═════ Source material ═════

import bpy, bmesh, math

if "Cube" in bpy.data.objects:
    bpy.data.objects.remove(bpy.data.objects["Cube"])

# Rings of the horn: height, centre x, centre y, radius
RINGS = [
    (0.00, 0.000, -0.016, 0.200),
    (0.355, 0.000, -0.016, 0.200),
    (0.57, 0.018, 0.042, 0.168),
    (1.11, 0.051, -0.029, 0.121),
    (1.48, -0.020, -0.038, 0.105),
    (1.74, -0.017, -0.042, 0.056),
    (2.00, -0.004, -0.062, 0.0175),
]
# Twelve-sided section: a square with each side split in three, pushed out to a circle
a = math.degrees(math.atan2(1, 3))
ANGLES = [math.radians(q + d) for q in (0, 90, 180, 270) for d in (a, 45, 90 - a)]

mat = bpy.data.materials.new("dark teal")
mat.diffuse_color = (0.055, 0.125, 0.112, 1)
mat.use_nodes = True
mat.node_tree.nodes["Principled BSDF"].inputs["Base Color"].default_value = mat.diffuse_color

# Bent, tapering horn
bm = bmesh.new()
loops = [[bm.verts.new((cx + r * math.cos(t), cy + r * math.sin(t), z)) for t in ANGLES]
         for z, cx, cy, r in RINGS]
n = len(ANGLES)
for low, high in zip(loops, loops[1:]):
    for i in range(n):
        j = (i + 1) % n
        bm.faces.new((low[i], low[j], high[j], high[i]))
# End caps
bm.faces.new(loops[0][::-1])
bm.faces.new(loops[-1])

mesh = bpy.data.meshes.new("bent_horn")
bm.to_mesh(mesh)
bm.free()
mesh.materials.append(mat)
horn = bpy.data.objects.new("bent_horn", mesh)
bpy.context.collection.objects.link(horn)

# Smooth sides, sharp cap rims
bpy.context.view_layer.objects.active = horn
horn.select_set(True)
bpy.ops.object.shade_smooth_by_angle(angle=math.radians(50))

═════

Take each line of the listing above and set it down again exactly.

import bpy, bmesh, math

if "Cube" in bpy.data.objects:
    bpy.data.objects.remove(bpy.data.objects["Cube"])

# Rings of the horn: height, centre x, centre y, radius
RINGS = [
    (0.00, 0.000, -0.016, 0.200),
    (0.355, 0.000, -0.016, 0.200),
    (0.57, 0.018, 0.042, 0.168),
    (1.11, 0.051, -0.029, 0.121),
    (1.48, -0.020, -0.038, 0.105),
    (1.74, -0.017, -0.042, 0.056),
    (2.00, -0.004, -0.062, 0.0175),
]
# Twelve-sided section: a square with each side split in three, pushed out to a circle
a = math.degrees(math.atan2(1, 3))
ANGLES = [math.radians(q + d) for q in (0, 90, 180, 270) for d in (a, 45, 90 - a)]

mat = bpy.data.materials.new("dark teal")
mat.diffuse_color = (0.055, 0.125, 0.112, 1)
mat.use_nodes = True
mat.node_tree.nodes["Principled BSDF"].inputs["Base Color"].default_value = mat.diffuse_color

# Bent, tapering horn
bm = bmesh.new()
loops = [[bm.verts.new((cx + r * math.cos(t), cy + r * math.sin(t), z)) for t in ANGLES]
         for z, cx, cy, r in RINGS]
n = len(ANGLES)
for low, high in zip(loops, loops[1:]):
    for i in range(n):
        j = (i + 1) % n
        bm.faces.new((low[i], low[j], high[j], high[i]))
# End caps
bm.faces.new(loops[0][::-1])
bm.faces.new(loops[-1])

mesh = bpy.data.meshes.new("bent_horn")
bm.to_mesh(mesh)
bm.free()
mesh.materials.append(mat)
horn = bpy.data.objects.new("bent_horn", mesh)
bpy.context.collection.objects.link(horn)

# Smooth sides, sharp cap rims
bpy.context.view_layer.objects.active = horn
horn.select_set(True)
bpy.ops.object.shade_smooth_by_angle(angle=math.radians(50))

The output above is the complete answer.